WORK ORDER
Report how many lines of the data contain the string "append". Add nothing.

══ PROVIDED DATA

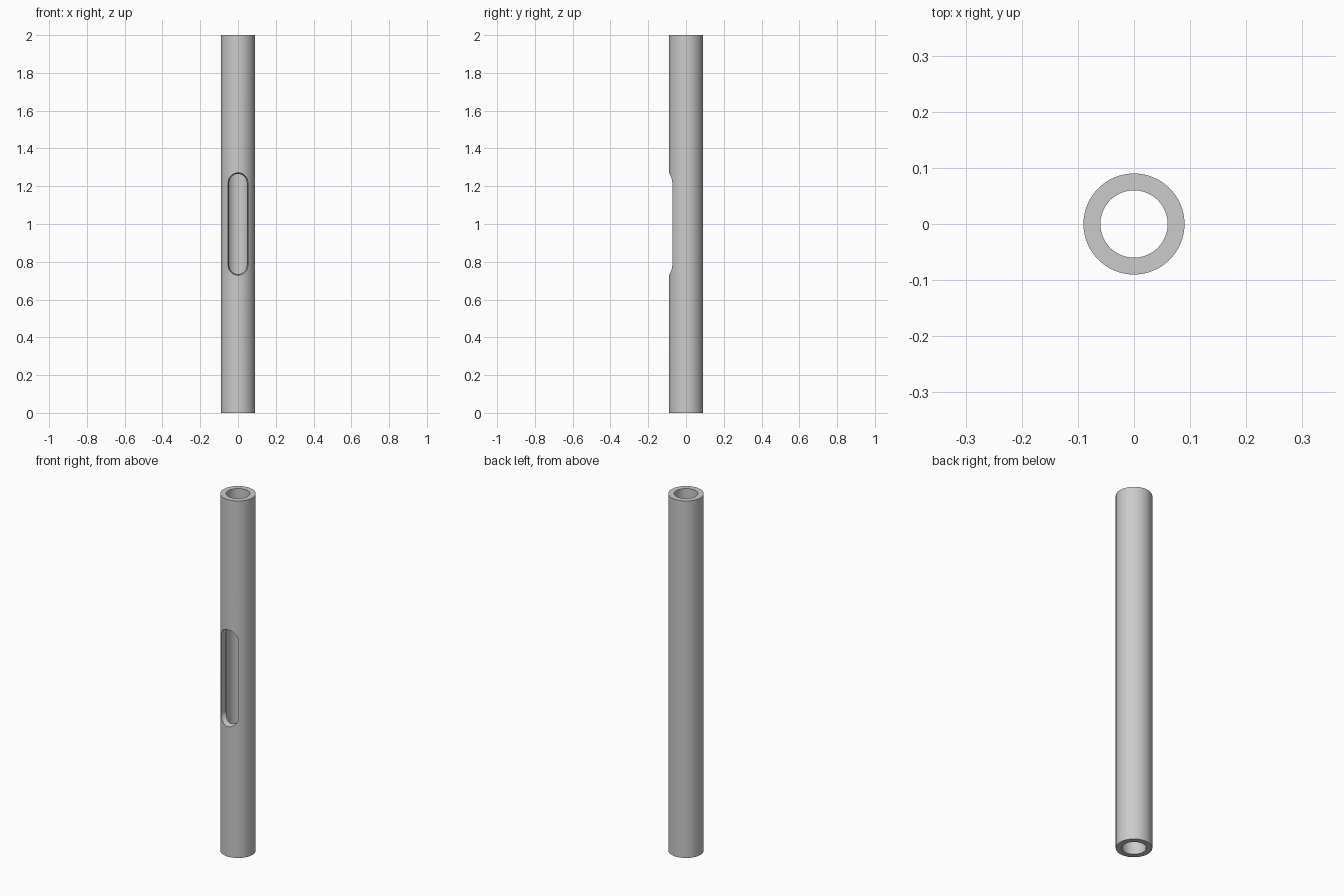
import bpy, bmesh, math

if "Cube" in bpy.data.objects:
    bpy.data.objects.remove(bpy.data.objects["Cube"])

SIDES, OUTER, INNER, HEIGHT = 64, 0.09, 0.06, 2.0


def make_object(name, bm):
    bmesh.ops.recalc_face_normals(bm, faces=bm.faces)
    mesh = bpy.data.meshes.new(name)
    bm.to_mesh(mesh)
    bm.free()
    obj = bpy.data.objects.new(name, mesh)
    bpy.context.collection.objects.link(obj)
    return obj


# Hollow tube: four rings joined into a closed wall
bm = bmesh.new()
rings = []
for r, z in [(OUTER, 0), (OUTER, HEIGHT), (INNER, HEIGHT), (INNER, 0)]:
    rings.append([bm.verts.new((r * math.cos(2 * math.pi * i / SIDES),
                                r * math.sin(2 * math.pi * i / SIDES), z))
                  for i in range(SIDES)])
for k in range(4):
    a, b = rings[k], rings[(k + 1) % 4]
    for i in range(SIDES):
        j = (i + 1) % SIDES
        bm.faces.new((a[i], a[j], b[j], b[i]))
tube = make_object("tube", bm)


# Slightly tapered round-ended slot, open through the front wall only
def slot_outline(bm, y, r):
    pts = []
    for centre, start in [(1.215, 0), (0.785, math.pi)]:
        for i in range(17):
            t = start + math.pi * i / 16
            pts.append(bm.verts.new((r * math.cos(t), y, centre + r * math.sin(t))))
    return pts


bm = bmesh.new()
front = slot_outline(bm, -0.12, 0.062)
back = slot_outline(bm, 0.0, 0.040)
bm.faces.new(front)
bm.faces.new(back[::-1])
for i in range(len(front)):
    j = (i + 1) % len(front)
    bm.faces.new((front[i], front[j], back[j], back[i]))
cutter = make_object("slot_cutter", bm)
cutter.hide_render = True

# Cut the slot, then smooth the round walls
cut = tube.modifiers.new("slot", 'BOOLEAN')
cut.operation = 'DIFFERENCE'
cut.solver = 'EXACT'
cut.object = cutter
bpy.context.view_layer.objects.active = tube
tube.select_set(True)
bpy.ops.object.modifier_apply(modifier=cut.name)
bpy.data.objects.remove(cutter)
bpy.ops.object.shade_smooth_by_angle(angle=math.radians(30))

════
══ PROVIDED DATA

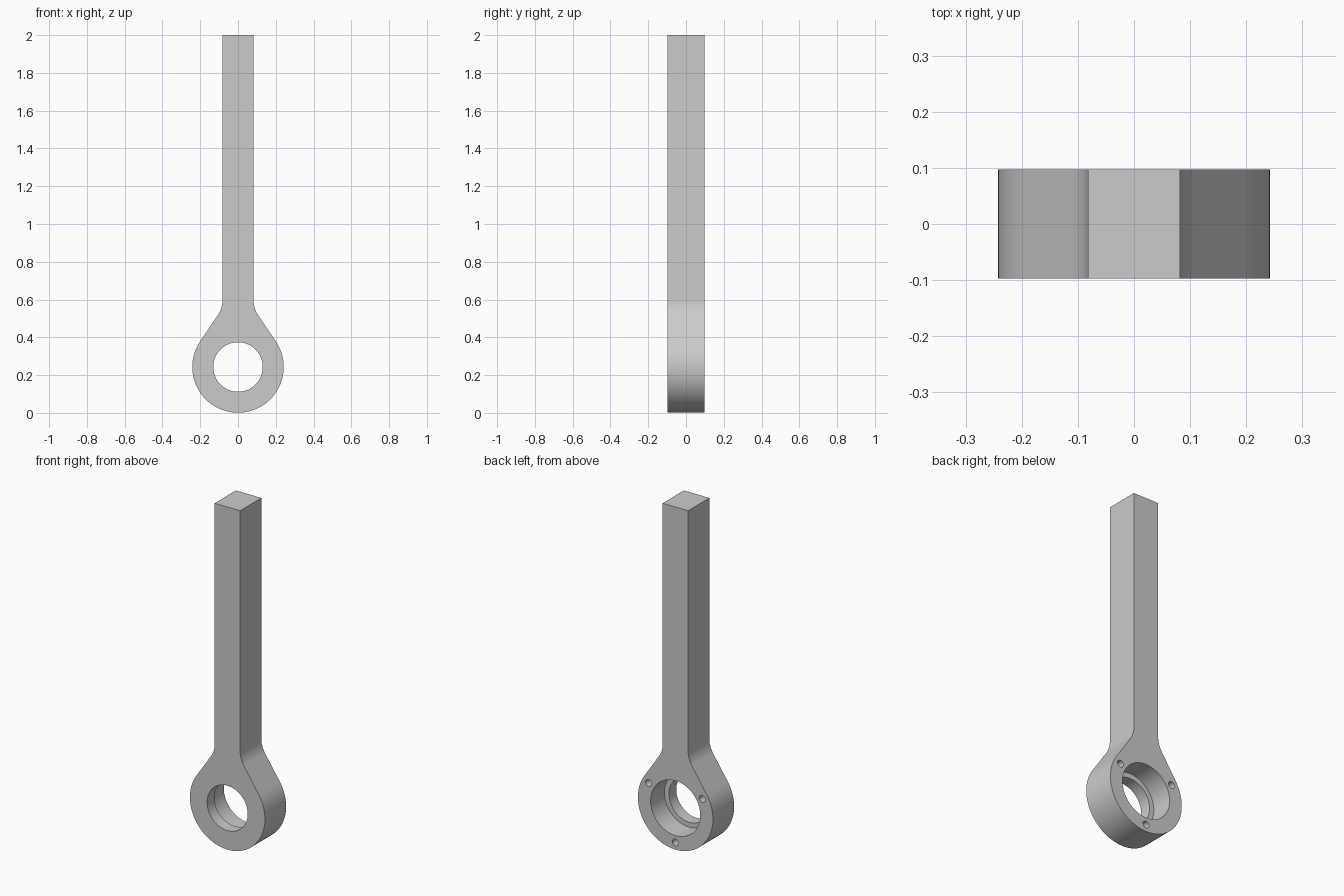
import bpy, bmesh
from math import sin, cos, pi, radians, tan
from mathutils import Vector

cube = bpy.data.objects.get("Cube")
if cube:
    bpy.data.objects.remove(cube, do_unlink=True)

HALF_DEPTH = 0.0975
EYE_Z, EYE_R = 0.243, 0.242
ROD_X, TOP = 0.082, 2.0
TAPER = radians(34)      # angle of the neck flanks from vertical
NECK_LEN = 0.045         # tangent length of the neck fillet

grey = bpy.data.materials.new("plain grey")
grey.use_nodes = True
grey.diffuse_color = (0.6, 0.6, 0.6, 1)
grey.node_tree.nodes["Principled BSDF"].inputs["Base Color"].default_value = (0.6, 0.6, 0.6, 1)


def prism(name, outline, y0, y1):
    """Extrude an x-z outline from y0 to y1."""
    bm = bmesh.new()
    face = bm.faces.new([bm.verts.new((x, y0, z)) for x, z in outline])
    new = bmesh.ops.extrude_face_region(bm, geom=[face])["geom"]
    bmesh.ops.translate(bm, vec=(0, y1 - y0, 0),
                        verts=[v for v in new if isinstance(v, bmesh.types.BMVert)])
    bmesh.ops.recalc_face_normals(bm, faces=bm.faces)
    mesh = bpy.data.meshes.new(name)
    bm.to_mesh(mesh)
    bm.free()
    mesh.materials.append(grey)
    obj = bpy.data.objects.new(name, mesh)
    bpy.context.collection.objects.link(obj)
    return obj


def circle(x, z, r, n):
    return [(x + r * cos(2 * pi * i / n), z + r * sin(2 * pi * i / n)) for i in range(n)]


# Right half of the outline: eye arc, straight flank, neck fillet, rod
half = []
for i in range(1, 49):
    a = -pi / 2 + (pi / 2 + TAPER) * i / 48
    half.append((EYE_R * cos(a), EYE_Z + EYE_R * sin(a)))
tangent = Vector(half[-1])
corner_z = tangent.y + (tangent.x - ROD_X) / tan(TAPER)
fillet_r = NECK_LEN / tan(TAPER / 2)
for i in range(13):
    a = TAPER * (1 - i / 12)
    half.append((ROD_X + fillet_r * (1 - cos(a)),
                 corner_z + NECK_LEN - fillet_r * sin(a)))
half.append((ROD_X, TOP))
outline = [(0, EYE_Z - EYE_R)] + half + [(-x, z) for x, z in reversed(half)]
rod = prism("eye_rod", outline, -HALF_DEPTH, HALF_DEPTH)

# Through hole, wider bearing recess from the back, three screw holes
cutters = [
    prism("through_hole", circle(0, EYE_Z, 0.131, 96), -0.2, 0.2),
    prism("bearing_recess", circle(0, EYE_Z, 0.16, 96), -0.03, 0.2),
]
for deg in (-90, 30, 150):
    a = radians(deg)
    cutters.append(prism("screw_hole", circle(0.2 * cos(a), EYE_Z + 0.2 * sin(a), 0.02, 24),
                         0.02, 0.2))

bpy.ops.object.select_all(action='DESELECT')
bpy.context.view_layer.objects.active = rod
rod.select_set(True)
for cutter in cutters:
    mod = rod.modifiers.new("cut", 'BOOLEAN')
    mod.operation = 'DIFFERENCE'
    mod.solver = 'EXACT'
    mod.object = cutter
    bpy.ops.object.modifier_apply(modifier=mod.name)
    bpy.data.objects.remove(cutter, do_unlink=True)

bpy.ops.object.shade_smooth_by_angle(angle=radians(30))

════

EXPECTED ANSWER
7